    • Soon after Galeton joins, Ken Ridgely, physical education teacher and coach, take the initiative to find a mascot for the high school teams. He decides an Indian goes best with the word “red,” and cho0ses a picture from a book of mascots which is still today’s Eaton Indian.
    • Ridgely takes the small picture to Manuel Jimenez, the high school’s Spanish and Art instructor, along with Vince Capillupo, a student teacher from Colorado State College (now UNC). The three paint the mascot onto a piece of plywood and hang it up in the gym, adding an “E” on the feather and “Reds” on the loincloth, without seeking the approval of the principal, superintendent or school board.
  • 1966: The first year of the mascot’s existence. The mascot also appears in the high school annual.

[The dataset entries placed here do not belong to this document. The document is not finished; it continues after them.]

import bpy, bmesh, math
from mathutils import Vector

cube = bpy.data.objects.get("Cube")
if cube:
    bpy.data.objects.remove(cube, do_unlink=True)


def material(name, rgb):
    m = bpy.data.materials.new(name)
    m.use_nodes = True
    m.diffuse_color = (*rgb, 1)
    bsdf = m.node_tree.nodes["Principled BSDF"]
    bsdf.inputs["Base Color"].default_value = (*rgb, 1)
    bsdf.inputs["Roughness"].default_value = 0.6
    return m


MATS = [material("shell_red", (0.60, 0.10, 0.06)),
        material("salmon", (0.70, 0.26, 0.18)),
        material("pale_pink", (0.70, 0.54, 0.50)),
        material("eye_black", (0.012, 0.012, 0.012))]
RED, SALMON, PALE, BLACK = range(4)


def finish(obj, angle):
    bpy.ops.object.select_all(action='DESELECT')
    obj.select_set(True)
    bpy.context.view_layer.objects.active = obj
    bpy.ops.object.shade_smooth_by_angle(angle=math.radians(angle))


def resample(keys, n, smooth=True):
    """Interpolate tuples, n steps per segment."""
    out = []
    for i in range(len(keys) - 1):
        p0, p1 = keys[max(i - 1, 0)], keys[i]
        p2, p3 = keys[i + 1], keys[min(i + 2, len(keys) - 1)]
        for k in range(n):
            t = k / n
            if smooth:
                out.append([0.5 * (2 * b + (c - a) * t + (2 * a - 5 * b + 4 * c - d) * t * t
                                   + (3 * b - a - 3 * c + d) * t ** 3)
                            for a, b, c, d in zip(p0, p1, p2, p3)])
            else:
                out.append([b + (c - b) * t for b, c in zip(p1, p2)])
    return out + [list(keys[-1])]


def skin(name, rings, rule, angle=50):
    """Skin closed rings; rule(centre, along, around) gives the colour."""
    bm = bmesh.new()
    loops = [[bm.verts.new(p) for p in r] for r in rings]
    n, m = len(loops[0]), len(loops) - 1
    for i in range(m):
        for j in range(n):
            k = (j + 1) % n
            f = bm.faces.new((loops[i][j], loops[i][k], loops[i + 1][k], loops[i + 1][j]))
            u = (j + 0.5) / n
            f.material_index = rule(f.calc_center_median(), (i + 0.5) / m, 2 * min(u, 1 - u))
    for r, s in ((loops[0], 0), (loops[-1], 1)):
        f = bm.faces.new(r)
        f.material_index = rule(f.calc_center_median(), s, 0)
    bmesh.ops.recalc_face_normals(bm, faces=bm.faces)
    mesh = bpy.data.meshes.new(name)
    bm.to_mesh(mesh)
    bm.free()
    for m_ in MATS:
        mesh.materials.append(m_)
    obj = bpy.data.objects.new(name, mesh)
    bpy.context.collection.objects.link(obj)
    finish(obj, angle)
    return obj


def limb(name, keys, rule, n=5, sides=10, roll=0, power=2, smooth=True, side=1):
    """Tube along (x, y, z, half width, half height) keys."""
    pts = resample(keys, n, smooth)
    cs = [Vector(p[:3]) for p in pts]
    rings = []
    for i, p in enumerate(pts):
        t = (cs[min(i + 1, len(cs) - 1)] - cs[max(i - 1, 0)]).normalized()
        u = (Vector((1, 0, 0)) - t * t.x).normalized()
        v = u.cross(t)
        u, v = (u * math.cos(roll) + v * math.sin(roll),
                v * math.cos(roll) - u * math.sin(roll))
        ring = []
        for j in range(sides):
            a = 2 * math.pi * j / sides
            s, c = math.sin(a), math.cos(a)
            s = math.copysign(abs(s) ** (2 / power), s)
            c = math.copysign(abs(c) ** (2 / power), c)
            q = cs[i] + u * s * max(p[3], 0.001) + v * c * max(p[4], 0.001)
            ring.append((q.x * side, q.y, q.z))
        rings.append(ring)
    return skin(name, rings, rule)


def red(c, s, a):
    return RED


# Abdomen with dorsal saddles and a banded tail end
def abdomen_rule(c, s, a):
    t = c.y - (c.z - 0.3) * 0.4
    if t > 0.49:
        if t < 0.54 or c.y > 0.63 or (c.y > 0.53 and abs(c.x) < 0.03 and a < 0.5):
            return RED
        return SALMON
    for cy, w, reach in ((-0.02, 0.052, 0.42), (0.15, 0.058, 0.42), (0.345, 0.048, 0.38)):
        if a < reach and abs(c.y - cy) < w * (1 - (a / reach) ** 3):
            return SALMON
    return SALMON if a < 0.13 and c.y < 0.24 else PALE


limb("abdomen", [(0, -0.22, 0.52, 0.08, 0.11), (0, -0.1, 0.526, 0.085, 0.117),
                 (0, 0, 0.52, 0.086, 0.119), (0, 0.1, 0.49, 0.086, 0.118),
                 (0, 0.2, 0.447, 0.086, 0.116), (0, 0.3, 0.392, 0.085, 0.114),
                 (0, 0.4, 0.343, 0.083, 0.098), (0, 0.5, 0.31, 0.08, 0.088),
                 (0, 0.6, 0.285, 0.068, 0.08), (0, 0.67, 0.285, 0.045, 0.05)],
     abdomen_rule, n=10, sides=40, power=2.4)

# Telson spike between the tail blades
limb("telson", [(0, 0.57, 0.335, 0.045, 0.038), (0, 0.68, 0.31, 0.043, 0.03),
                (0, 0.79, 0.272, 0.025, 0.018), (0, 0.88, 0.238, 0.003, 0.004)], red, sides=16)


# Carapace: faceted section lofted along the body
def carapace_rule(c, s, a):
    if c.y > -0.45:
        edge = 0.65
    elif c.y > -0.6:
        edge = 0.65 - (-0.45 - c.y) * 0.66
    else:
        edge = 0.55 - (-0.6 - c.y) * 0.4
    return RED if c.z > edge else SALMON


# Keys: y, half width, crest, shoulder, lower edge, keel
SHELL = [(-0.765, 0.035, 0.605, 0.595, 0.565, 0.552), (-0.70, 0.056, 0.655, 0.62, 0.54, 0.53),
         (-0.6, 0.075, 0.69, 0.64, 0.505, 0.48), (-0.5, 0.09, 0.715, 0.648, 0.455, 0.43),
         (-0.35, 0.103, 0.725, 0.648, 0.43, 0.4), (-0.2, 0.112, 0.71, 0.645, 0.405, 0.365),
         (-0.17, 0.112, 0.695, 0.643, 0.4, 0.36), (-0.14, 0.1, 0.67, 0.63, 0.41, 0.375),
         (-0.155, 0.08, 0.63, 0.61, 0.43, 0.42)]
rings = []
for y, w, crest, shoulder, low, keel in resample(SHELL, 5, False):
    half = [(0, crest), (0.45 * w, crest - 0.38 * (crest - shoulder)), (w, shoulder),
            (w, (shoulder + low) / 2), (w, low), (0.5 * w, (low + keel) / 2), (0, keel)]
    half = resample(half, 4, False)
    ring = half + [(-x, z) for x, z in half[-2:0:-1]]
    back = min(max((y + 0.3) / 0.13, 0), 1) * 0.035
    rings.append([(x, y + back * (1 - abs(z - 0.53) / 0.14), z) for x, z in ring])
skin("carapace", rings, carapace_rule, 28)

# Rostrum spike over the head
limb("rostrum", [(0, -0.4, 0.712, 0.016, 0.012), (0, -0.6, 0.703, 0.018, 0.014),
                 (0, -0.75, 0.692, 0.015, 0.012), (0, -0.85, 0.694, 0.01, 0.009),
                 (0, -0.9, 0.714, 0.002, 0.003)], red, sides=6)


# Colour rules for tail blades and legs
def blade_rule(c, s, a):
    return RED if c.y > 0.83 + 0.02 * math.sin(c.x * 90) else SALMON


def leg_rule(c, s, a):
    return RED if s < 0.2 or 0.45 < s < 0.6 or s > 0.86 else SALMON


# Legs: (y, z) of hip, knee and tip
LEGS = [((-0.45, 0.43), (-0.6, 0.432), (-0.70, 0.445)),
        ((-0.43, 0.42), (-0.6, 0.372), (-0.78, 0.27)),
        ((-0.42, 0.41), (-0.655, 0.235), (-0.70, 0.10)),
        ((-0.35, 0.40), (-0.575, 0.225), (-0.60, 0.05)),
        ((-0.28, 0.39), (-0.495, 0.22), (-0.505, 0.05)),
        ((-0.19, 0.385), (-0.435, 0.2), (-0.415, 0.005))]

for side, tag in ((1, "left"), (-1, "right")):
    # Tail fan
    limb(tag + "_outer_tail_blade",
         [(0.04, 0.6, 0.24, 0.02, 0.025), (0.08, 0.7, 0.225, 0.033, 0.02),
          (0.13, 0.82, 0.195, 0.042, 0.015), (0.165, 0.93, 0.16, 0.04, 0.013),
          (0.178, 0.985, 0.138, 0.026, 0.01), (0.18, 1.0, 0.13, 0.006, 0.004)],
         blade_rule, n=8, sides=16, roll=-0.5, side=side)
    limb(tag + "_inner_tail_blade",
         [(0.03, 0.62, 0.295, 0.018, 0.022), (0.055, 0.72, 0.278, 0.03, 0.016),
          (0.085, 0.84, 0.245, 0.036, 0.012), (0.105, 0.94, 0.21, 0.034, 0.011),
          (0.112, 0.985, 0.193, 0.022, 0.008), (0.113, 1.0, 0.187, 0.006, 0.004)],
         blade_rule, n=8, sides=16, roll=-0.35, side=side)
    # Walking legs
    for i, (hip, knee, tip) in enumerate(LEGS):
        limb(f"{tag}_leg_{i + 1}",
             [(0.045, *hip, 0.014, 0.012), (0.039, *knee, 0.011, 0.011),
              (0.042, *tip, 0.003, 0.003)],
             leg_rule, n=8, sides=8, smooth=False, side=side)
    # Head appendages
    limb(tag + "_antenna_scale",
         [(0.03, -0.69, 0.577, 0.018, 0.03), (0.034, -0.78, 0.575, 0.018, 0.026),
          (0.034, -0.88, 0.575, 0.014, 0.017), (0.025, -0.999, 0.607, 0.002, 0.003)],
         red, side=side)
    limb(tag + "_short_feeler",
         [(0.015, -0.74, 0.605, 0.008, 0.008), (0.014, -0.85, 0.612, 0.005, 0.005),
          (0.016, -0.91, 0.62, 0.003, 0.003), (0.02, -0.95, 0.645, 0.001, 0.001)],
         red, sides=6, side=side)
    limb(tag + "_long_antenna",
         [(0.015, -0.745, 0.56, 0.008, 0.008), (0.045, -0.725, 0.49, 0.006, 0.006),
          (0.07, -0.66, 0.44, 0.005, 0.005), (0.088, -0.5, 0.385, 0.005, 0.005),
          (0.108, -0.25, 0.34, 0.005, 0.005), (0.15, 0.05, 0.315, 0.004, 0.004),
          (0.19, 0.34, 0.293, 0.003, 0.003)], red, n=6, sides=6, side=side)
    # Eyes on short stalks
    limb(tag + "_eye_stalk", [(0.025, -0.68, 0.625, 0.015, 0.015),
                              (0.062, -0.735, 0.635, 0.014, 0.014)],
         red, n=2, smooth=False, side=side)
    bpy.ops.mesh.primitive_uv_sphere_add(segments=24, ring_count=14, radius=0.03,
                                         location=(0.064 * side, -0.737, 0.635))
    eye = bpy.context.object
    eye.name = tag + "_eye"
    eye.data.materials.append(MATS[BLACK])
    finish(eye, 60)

  • 1969: The mascot becomes commonplace within the school, and it appears on the cheerleaders’ and pep club’s uniforms.
  • 1969-1973: A human mascot dances with the cheerleaders in makeshift Indian clothing.
  • 1970s: The mascot’s popularity continues to grow in locations around the school, on uniforms, and in the annual.
  • 1983: The entire annual portrays an Indian theme with the mascot on the front cover for the first time.
  • 1990s: EHS students are the sons and daughters of the 1960s and 70s parents who have come to cherish the mascot.
  • 2002: A protest of the mascot by a Native American group during graduation sets up a series of reactions, including a UNC intramural team’s “Fightin’ Whites” and an innapropriate double entendre by a Denver radio team. Mascot begins to appear everywhere.
  • 1990-2016: Parents and supporters wear clothing and other gear displaying the mascot.